Sap from sugar maples is 2 percent sugar. By law, Vermont maple syrup is between 66.9 to 68.9 percent sugar, which is a higher standard than most other US states and Canada. It takes a lot of energy to remove that much water from the sap.
Fortunately, reverse osmosis equipment, used in water purification, can remove pure H2O from sap without changing the flavor of the syrup. By concentrating sap from 2 percent sugar to 4, that cuts the boil time and fuel in half. By concentrating to 8 percent, we use 1/4 of the wood that we otherwise would have needed. That is not just time saved in the sugarhouse, but in the woods cutting, hauling, splitting, and stacking.

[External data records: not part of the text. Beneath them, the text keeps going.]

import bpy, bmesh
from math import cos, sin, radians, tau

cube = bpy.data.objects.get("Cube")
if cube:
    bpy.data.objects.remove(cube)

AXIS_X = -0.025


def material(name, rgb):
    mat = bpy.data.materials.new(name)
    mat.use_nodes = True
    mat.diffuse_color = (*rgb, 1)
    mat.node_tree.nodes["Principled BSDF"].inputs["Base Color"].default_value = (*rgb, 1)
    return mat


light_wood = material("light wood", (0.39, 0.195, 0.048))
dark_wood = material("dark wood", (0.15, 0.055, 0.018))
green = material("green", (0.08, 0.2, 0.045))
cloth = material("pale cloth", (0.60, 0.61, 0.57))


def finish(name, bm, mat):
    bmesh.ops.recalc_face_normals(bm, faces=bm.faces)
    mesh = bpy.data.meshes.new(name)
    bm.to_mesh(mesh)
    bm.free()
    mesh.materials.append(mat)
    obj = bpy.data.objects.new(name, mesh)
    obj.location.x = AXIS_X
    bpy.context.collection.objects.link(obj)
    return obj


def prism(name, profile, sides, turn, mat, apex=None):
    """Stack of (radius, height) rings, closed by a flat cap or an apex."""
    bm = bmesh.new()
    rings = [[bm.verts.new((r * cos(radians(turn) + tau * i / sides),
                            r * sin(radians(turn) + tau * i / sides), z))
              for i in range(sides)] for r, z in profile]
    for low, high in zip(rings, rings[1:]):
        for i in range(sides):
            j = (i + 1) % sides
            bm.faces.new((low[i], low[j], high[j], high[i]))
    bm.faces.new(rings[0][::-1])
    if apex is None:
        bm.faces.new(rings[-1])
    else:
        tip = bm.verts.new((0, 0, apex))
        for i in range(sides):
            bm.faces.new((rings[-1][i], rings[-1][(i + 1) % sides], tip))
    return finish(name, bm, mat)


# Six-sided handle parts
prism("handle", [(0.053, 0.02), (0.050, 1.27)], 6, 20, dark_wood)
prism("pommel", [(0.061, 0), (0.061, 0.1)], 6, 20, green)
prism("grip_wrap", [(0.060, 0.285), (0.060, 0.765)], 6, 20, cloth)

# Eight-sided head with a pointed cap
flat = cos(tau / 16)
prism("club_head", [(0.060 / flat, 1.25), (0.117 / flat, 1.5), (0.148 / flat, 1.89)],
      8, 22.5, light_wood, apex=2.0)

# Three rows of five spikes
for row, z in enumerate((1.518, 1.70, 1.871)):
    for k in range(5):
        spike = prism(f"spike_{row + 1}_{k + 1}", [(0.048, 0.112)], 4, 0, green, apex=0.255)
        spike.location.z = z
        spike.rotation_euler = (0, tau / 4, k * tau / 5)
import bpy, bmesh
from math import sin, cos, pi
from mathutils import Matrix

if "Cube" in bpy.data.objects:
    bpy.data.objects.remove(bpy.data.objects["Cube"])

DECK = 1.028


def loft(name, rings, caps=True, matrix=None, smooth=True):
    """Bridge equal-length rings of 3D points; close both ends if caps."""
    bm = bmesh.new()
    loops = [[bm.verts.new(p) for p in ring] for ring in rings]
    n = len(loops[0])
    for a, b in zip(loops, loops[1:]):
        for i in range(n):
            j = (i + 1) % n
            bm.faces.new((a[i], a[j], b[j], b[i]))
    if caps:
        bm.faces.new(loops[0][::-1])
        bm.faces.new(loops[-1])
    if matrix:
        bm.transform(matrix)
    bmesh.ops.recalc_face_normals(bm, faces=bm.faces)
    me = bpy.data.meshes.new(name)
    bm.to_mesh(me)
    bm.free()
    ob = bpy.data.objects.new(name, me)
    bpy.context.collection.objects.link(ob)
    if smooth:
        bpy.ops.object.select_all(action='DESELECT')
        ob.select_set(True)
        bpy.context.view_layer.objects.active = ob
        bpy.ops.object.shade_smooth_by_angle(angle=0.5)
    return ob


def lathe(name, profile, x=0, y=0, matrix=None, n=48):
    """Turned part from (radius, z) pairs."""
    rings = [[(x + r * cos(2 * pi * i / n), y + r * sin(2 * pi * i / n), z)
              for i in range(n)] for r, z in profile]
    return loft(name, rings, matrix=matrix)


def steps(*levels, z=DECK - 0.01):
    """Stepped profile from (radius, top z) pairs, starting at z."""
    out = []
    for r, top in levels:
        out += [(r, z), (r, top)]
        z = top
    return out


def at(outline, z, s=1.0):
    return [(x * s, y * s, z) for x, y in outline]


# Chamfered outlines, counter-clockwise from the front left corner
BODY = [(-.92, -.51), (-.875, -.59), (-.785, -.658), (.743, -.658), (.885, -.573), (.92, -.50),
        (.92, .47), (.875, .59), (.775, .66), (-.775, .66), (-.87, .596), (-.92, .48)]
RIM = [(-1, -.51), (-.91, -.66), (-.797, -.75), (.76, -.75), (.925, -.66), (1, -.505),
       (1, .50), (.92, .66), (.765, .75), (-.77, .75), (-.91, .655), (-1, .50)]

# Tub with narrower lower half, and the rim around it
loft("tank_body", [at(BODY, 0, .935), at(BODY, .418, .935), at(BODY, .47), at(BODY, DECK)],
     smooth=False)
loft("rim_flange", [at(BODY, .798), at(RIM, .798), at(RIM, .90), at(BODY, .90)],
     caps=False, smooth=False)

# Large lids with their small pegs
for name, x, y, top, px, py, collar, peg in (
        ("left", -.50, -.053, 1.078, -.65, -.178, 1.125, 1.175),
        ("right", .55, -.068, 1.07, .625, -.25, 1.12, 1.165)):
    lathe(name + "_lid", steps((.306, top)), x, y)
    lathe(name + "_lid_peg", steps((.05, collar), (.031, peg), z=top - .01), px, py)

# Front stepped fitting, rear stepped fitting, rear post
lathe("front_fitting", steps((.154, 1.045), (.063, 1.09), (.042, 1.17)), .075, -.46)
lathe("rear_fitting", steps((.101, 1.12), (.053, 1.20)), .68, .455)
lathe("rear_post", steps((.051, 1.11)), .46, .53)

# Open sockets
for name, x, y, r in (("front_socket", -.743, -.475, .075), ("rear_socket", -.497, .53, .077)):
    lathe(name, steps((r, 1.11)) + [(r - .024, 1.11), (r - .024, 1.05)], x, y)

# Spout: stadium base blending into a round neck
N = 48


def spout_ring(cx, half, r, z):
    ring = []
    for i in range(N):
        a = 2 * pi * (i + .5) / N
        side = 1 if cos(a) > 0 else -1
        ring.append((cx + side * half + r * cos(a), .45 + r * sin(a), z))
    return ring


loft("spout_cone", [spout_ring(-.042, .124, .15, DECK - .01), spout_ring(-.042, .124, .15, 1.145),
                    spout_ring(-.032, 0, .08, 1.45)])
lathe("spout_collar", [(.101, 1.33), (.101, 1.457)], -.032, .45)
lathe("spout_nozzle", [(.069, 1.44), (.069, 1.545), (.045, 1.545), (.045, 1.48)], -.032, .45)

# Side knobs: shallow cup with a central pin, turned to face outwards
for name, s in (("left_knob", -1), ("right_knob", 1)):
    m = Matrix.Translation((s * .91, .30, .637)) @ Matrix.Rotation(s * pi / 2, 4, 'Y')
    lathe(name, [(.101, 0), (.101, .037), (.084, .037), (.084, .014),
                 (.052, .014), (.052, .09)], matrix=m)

We could use reverse osmosis to concentrate the sap higher and make maple syrup faster. Honestly, we like hanging out in the sugarhouse with family and friends. This is a comfortable pace, not a race.
We have a 4 kW array of solar panels, which power the RO and our house. Even if we did not have solar panels, over 90 percent of Vermont's electricity is from renewable sources, not fossil fuels or nuclear.